          int btnStop = digitalRead(9) == LOW;                       
            
            if( btnLaptime || sensorLaptime > 200 )  //laptime from button or from sensor2
            {                 
             lcd.setCursor(0,1);
             lcd.print(seconds);
             lcd.setCursor(9,1);
             lcd.print("Laptime");
             lcd.setCursor(0,0);
             delay(500);
            }
                                  
            if( btnStop )  // stop button is pressed... 
            {
              lcd.clear();
              lcd.setCursor(0,1);
              lcd.print(seconds);
              lcd.setCursor(8,1);
              lcd.print("End Time");         
            }         
         }
      }           
}
      a = millis();
          c = millis();

It would be MUCH better to use names that reflected WHY you cared what millis() returned at these points.

It would be better to use the proper type to hold the integral value returned.
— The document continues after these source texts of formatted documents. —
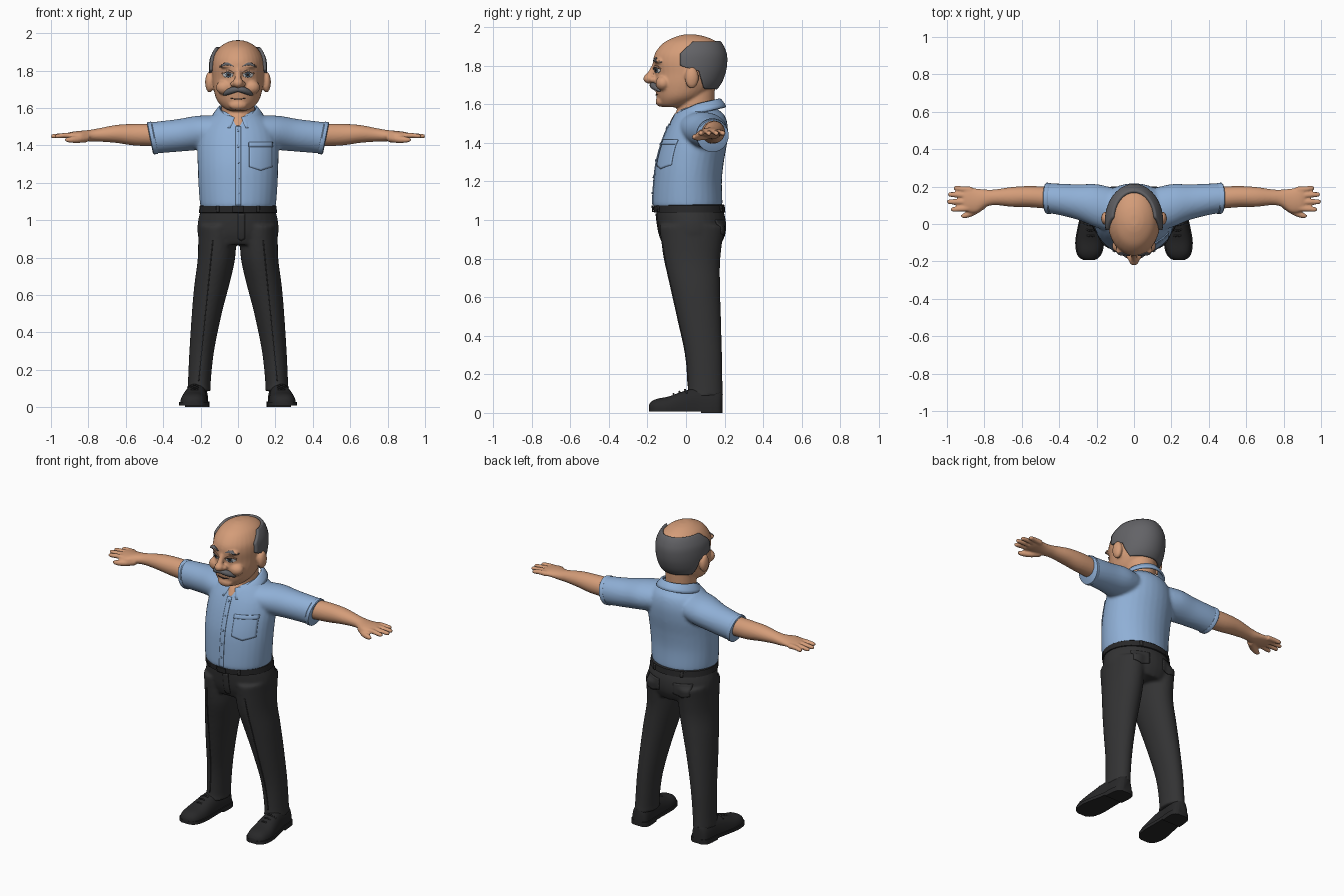
import bpy, bmesh, math
from mathutils import Vector, Matrix
from mathutils.bvhtree import BVHTree

if "Cube" in bpy.data.objects:
    bpy.data.objects.remove(bpy.data.objects["Cube"])


def material(name, rgb):
    m = bpy.data.materials.new(name)
    m.diffuse_color = (*rgb, 1)
    m.use_nodes = True
    m.node_tree.nodes["Principled BSDF"].inputs["Base Color"].default_value = m.diffuse_color
    return m


SKIN = material("skin", (0.66, 0.335, 0.19))
SHIRT = material("light blue cloth", (0.275, 0.43, 0.67))
PANTS = material("charcoal cloth", (0.033, 0.033, 0.034))
LEATHER = material("black leather", (0.021, 0.021, 0.022))
HAIR = material("grey hair", (0.125, 0.125, 0.135))
WHITE = material("eye white", (0.6, 0.6, 0.6))
IRIS = material("blue grey iris", (0.1, 0.15, 0.2))
DARK = material("dark brown", (0.03, 0.02, 0.018))
N = 32


def smooth(rows, n=5):
    """Catmull-Rom interpolation between rows of numbers."""
    out = []
    for i in range(len(rows) - 1):
        q = [rows[max(0, min(len(rows) - 1, i + k))] for k in (-1, 0, 1, 2)]
        for s in range(n):
            t = s / n
            out.append([0.5 * (2 * b + (c - a) * t + (2 * a - 5 * b + 4 * c - d) * t * t
                               + (3 * b - a - 3 * c + d) * t ** 3) for a, b, c, d in zip(*q)])
    return out + [list(rows[-1])]


def ang(n=N):
    return [(math.cos(2 * math.pi * i / n), math.sin(2 * math.pi * i / n)) for i in range(n)]


def loft(bm, rings, both=False, closed=True):
    for s in ((1, -1) if both else (1,)):
        vs = [[bm.verts.new((p[0] * s, p[1], p[2])) for p in r] for r in rings]
        for a, b in zip(vs, vs[1:]):
            for i in range(len(a) if closed else len(a) - 1):
                j = (i + 1) % len(a)
                bm.faces.new((a[i], a[j], b[j], b[i]))
        if closed:
            bm.faces.new(vs[0])
            bm.faces.new(vs[-1])


def zrings(rows):
    """Rows: z, centre x, half width, front y, back y."""
    return [[(cx + rx * c, (y0 + y1) / 2 + (y1 - y0) / 2 * s, z) for c, s in ang()]
            for z, cx, rx, y0, y1 in rows]


def xrings(rows, slant=0):
    """Rows: x, centre y, centre z, half depth, half height."""
    return [[(x + slant * rz * s, cy + ry * c, cz + rz * s) for c, s in ang()]
            for x, cy, cz, ry, rz in rows]


def tube(bm, pts, both=False, flat=1.0):
    """Rows: x, y, z, radius."""
    rows, rings = smooth(pts), []
    for i, r in enumerate(rows):
        d = Vector(rows[min(i + 1, len(rows) - 1)][:3]) - Vector(rows[max(i - 1, 0)][:3])
        u = d.cross((0, 0, 1)).normalized()
        if u.length < 0.5:
            u = Vector((1, 0, 0))
        w = u.cross(d).normalized()
        rings.append([Vector(r[:3]) + u * c * r[3] + w * s * r[3] * flat for c, s in ang(12)])
    loft(bm, rings, both)


def ball(bm, c, r, both=False):
    for s in ((1, -1) if both else (1,)):
        bmesh.ops.create_uvsphere(bm, u_segments=20, v_segments=12, radius=1,
                                  matrix=Matrix.Translation((c[0] * s, c[1], c[2])) @ Matrix.Diagonal((*r, 1)))


def finish(name, bm, mat, voxel=0, thick=0, relax=3):
    bmesh.ops.recalc_face_normals(bm, faces=bm.faces)
    me = bpy.data.meshes.new(name)
    bm.to_mesh(me)
    bm.free()
    me.materials.append(mat)
    ob = bpy.data.objects.new(name, me)
    bpy.context.collection.objects.link(ob)
    bpy.ops.object.select_all(action='DESELECT')
    ob.select_set(True)
    bpy.context.view_layer.objects.active = ob
    bpy.ops.object.shade_smooth_by_angle(angle=math.radians(40))
    if voxel:
        m = ob.modifiers.new("blend", 'REMESH')
        m.mode, m.voxel_size, m.use_smooth_shade = 'VOXEL', voxel, True
        m = ob.modifiers.new("relax", 'SMOOTH')
        m.factor, m.iterations = 0.5, relax
    if thick:
        m = ob.modifiers.new("thickness", 'SOLIDIFY')
        m.thickness, m.offset = thick, 0
    return ob


def plate(name, mat, target, shape, nu=8, nv=8, both=False, lift=0.001, back=False):
    """Thin plate draped on a surface; shape maps u, v in 0..1 to x, z."""
    bpy.context.view_layer.update()
    tree = BVHTree.FromObject(target, bpy.context.evaluated_depsgraph_get())
    d = -1 if back else 1
    rows = []
    for j in range(nv + 1):
        row = []
        for i in range(nu + 1):
            x, z = shape(i / nu, j / nv)
            hit = tree.ray_cast(Vector((x, -d, z)), Vector((0, d, 0)))[0]
            row.append((x, (hit.y if hit else 0) - d * lift, z))
        rows.append(row)
    bm = bmesh.new()
    loft(bm, rows, both, closed=False)
    return finish(name, bm, mat, thick=0.006)


def rect(x0, x1, z0, z1, point=0.0):
    return lambda u, v: (x0 + (x1 - x0) * u, z0 + (z1 - z0) * v - point * (1 - v) * (1 - abs(2 * u - 1)))


def disc(cx, cz, rx, rz):
    def f(u, v):
        a, b = 2 * u - 1, 2 * v - 1
        return cx + rx * a * math.sqrt(1 - b * b / 2), cz + rz * b * math.sqrt(1 - a * a / 2)
    return f


def arc(x0, x1, z, rise, w, tilt=0.0):
    return lambda u, v: (x0 + (x1 - x0) * u, z + rise * math.sin(math.pi * u) + tilt * u
                         + (v - 0.5) * w * (0.3 + math.sin(math.pi * u)))


# Head with nose, ears, cheeks and chin blended together
HEAD = smooth([(1.585, 0, .04, -.12, -.03), (1.60, 0, .075, -.138, .03), (1.64, 0, .112, -.152, .10),
               (1.70, 0, .131, -.163, .16), (1.76, 0, .138, -.162, .188), (1.82, 0, .14, -.17, .198),
               (1.87, 0, .132, -.158, .193), (1.92, 0, .103, -.115, .165), (1.95, 0, .06, -.055, .105),
               (1.962, 0, .02, -.01, .05)])
bm = bmesh.new()
loft(bm, zrings(HEAD))
ball(bm, (0, -.19, 1.733), (.029, .032, .026))
ball(bm, (.024, -.172, 1.728), (.018, .02, .016), True)
tube(bm, [(0, -.158, 1.81, .014), (0, -.176, 1.77, .017), (0, -.195, 1.74, .02)])
ball(bm, (.152, .03, 1.738), (.024, .036, .056), True)
ball(bm, (.07, -.118, 1.71), (.048, .04, .04), True)
ball(bm, (.055, -.14, 1.825), (.045, .026, .014), True)
ball(bm, (0, -.13, 1.615), (.05, .028, .028))
loft(bm, zrings(smooth([(1.50, 0, .055, -.088, .13), (1.54, 0, .08, -.067, .14),
                        (1.58, 0, .088, -.045, .145), (1.68, 0, .09, -.04, .15)])))
head = finish("head", bm, SKIN, voxel=0.007)

# Horseshoe of hair around the back and sides
bm = bmesh.new()
rows = []
for k in range(33):
    z = 1.685 + 0.235 * k / 32
    lo = max(r for r in HEAD if r[0] <= z)
    hi = min(r for r in HEAD if r[0] > z)
    t = (z - lo[0]) / (hi[0] - lo[0])
    _, _, rx, y0, y1 = [a + (b - a) * t for a, b in zip(lo, hi)]
    step = max(0, min(1, (1.80 - z) / 0.025))
    front = -.03 + max(0, z - 1.86) * 1.1 + step * (.095 + (1.775 - z) * .3)
    cy, ry = (y0 + y1) / 2, (y1 - y0) / 2 + .005
    a0 = math.asin(max(-1, min(.95, (front - cy) / ry)))
    rows.append([((rx + .005) * math.cos(a0 + (math.pi - 2 * a0) * i / 40),
                  cy + ry * math.sin(a0 + (math.pi - 2 * a0) * i / 40), z) for i in range(41)])
loft(bm, rows, closed=False)
finish("hair", bm, HAIR, thick=0.022)

# Face details
plate("eye_whites", WHITE, head, disc(.053, 1.778, .027, .016), both=True)
plate("irises", IRIS, head, disc(.051, 1.778, .013, .014), both=True, lift=.003)
plate("pupils", DARK, head, disc(.051, 1.778, .006, .007), both=True, lift=.005)
plate("upper_eyelids", SKIN, head, arc(.022, .085, 1.785, .012, .009), both=True, lift=.004)
plate("eyelash_lines", DARK, head, arc(.024, .083, 1.782, .010, .004), both=True, lift=.005)
plate("eyebrows", HAIR, head, arc(.025, .095, 1.823, .014, .011, -.004), both=True, lift=.003)
plate("mouth", DARK, head, arc(-.04, .04, 1.652, -.004, .004), nv=2)
bm = bmesh.new()
tube(bm, [(-.002, -.176, 1.700, .014), (.03, -.168, 1.695, .018), (.058, -.150, 1.682, .015),
          (.08, -.132, 1.668, .004)], both=True)
finish("moustache", bm, HAIR, voxel=0.006, relax=1)

# Shirt body and sleeves
SLEEVE = [(.1, .07, 1.475, .12, .085), (.2, .097, 1.468, .116, .09), (.3, .117, 1.455, .095, .086),
          (.4, .132, 1.445, .084, .084), (.468, .138, 1.438, .079, .083)]
bm = bmesh.new()
loft(bm, zrings(smooth([(1.065, 0, .197, -.166, .185), (1.09, 0, .204, -.173, .189), (1.2, 0, .212, -.167, .186),
                        (1.3, 0, .216, -.155, .196), (1.4, 0, .216, -.128, .213), (1.48, 0, .2, -.096, .217),
                        (1.54, 0, .16, -.062, .202), (1.575, 0, .115, -.035, .165), (1.59, 0, .09, -.02, .15)])))
loft(bm, xrings(smooth(SLEEVE), .2), True)
shirt = finish("shirt", bm, SHIRT, voxel=0.01, relax=4)
bm = bmesh.new()
loft(bm, xrings([(.444, .136, 1.44, .081, .084), (.449, .136, 1.44, .084, .087),
                 (.467, .138, 1.438, .083, .086), (.471, .138, 1.438, .078, .081)], .2), True)
finish("sleeve_hems", bm, SHIRT)

# Folded collar, open at the front
bm = bmesh.new()
rows = []
for rt, zb, zf in ((0, 1.585, 1.50), (.25, 1.60, 1.515), (.75, 1.622, 1.545), (1, 1.625, 1.55)):
    row = []
    for i in range(49):
        a = -math.pi / 2 + math.radians(8 + 10 * (1 - rt)) + (2 * math.pi - math.radians(16 + 20 * (1 - rt))) * i / 48
        c, s = math.cos(a), math.sin(a)
        tip = math.exp(-((abs(i - 24) - 23) / 3) ** 2) * .014 * (1 - rt)
        row.append(((.133 - .038 * rt) * c, .062 + (.152 - .042 * rt) * s - .01 * (1 - rt) * (s > 0) * s,
                    zf + (zb - zf) * (s + 1) / 2 + .012 * (1 - abs(s)) - tip))
    rows.append(row)
loft(bm, rows, closed=False)
finish("collar", bm, SHIRT, thick=0.012)

# Placket, chest pocket and buttons
plate("placket", SHIRT, shirt, rect(-.012, .016, 1.08, 1.50), nu=3, nv=40)
plate("chest_pocket", SHIRT, shirt, rect(.06, .183, 1.285, 1.412, .02), 12, 12)
plate("pocket_hem", SHIRT, shirt, rect(.058, .185, 1.392, 1.416), 12, 3, lift=.003)
for i in range(5):
    plate("button", SHIRT, shirt, disc(.002, 1.14 + .085 * i, .006, .006), 6, 6, lift=.005)

# Forearms and hands
bm = bmesh.new()
loft(bm, xrings(smooth([(.42, .137, 1.455, .06, .06), (.55, .146, 1.457, .057, .058), (.65, .145, 1.461, .053, .048),
                        (.74, .143, 1.456, .042, .036), (.79, .138, 1.452, .046, .031), (.84, .125, 1.452, .064, .026),
                        (.885, .13, 1.453, .066, .02), (.91, .133, 1.453, .055, .014)])), True)
for yr, yt, tip in ((.182, .192, .965), (.150, .158, .995), (.117, .119, 1.0), (.085, .078, .98)):
    tube(bm, [(.87, yr, 1.453, .018), (.92, (yr + yt) / 2, 1.453, .0155), (tip - .012, yt, 1.449, .013),
              (tip, yt, 1.448, .005)], True, .9)
tube(bm, [(.81, .105, 1.442, .026), (.86, .065, 1.432, .02), (.905, .045, 1.43, .015), (.925, .042, 1.43, .006)], True)
finish("arms", bm, SKIN, voxel=0.006)

# Trousers
bm = bmesh.new()
loft(bm, zrings(smooth([(1.07, 0, .194, -.157, .187), (1.0, 0, .213, -.150, .206), (.93, 0, .216, -.138, .205),
                        (.87, 0, .19, -.115, .18)])))
loft(bm, zrings(smooth([(.97, .11, .103, -.138, .2), (.8, .115, .1, -.116, .178), (.65, .141, .093, -.08, .177),
                        (.5, .167, .08, -.045, .181), (.3, .194, .066, -.002, .187), (.13, .207, .061, .01, .19),
                        (.085, .208, .064, .0, .193)])), True)
trousers = finish("trousers", bm, PANTS, voxel=0.01, relax=4)
plate("fly", PANTS, trousers, rect(.0, .036, .90, 1.035, .01), 4, 12, lift=.002)
plate("back_pockets", PANTS, trousers, rect(.05, .155, .93, 1.0, .015), 8, 8, True, .002, True)
plate("leg_creases", PANTS, trousers, lambda u, v: (.21 - .075 * v + .005 * (u - .5), .14 + .75 * v), 2, 40, True)

# Belt, buckle and belt loops
bm = bmesh.new()
loft(bm, zrings([(1.038, 0, .204, -.160, .199), (1.04, 0, .209, -.166, .204),
                 (1.076, 0, .205, -.170, .2), (1.08, 0, .2, -.165, .195)]))
belt = finish("belt", bm, LEATHER)
plate("buckle", LEATHER, belt, rect(-.03, .03, 1.042, 1.075), lift=.006)
plate("front_belt_loops", PANTS, belt, rect(.10, .115, 1.042, 1.075), 2, 4, True, .004)
plate("rear_belt_loops", PANTS, belt, rect(.09, .105, 1.042, 1.075), 2, 4, True, .004, True)

# Shoes: domed uppers, soles, heels and laces
SHOE = smooth([(-.193, .24, .022, .04), (-.18, .24, .046, .058), (-.15, .239, .064, .073), (-.09, .236, .072, .085),
               (-.02, .23, .066, .11), (.06, .222, .058, .13), (.14, .216, .057, .125), (.175, .214, .048, .115),
               (.19, .213, .025, .105)])
bm = bmesh.new()
loft(bm, [[(cx + rx * math.copysign(abs(c) ** .75, c), y, max(.018, .02 + (h - .02) * max(0, s) ** .85))
           for c, s in ang()] for y, cx, rx, h in SHOE], True)
finish("shoes", bm, LEATHER)


def sole(name, y_min, z0, z1):
    b = bmesh.new()
    part = [r for r in SHOE if r[0] >= y_min]
    edge = [(cx + rx + .006, y) for y, cx, rx, h in part] + [(cx - rx - .006, y) for y, cx, rx, h in reversed(part)]
    loft(b, [[(x, y, z) for x, y in edge] for z in (z0, z1)], True)
    finish(name, b, LEATHER)


sole("soles", -1, .008, .028)
sole("heels", .07, 0, .03)
bm = bmesh.new()
for y, z in ((-.065, .096), (-.035, .108), (-.005, .118)):
    tube(bm, [(.195, y + .01, z - .018, .005), (.232, y, z + .002, .005), (.269, y + .01, z - .018, .005)], True)
finish("laces", bm, LEATHER)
          seconds = (c - a) / 1000;

A millisecond is NOT 1/1000th of a second. A second is 0.001 milliseconds. This is important, because it means that a millisecond is 1/1000.0 seconds. If you don’t think that there is a difference, you are wrong.

Also, multiplication is much faster than division.

PaulS:
A second is 0.001 milliseconds.

Excuse me ??

Erik_Baas:
Excuse me ??

What? You never made a typo?

You're excused.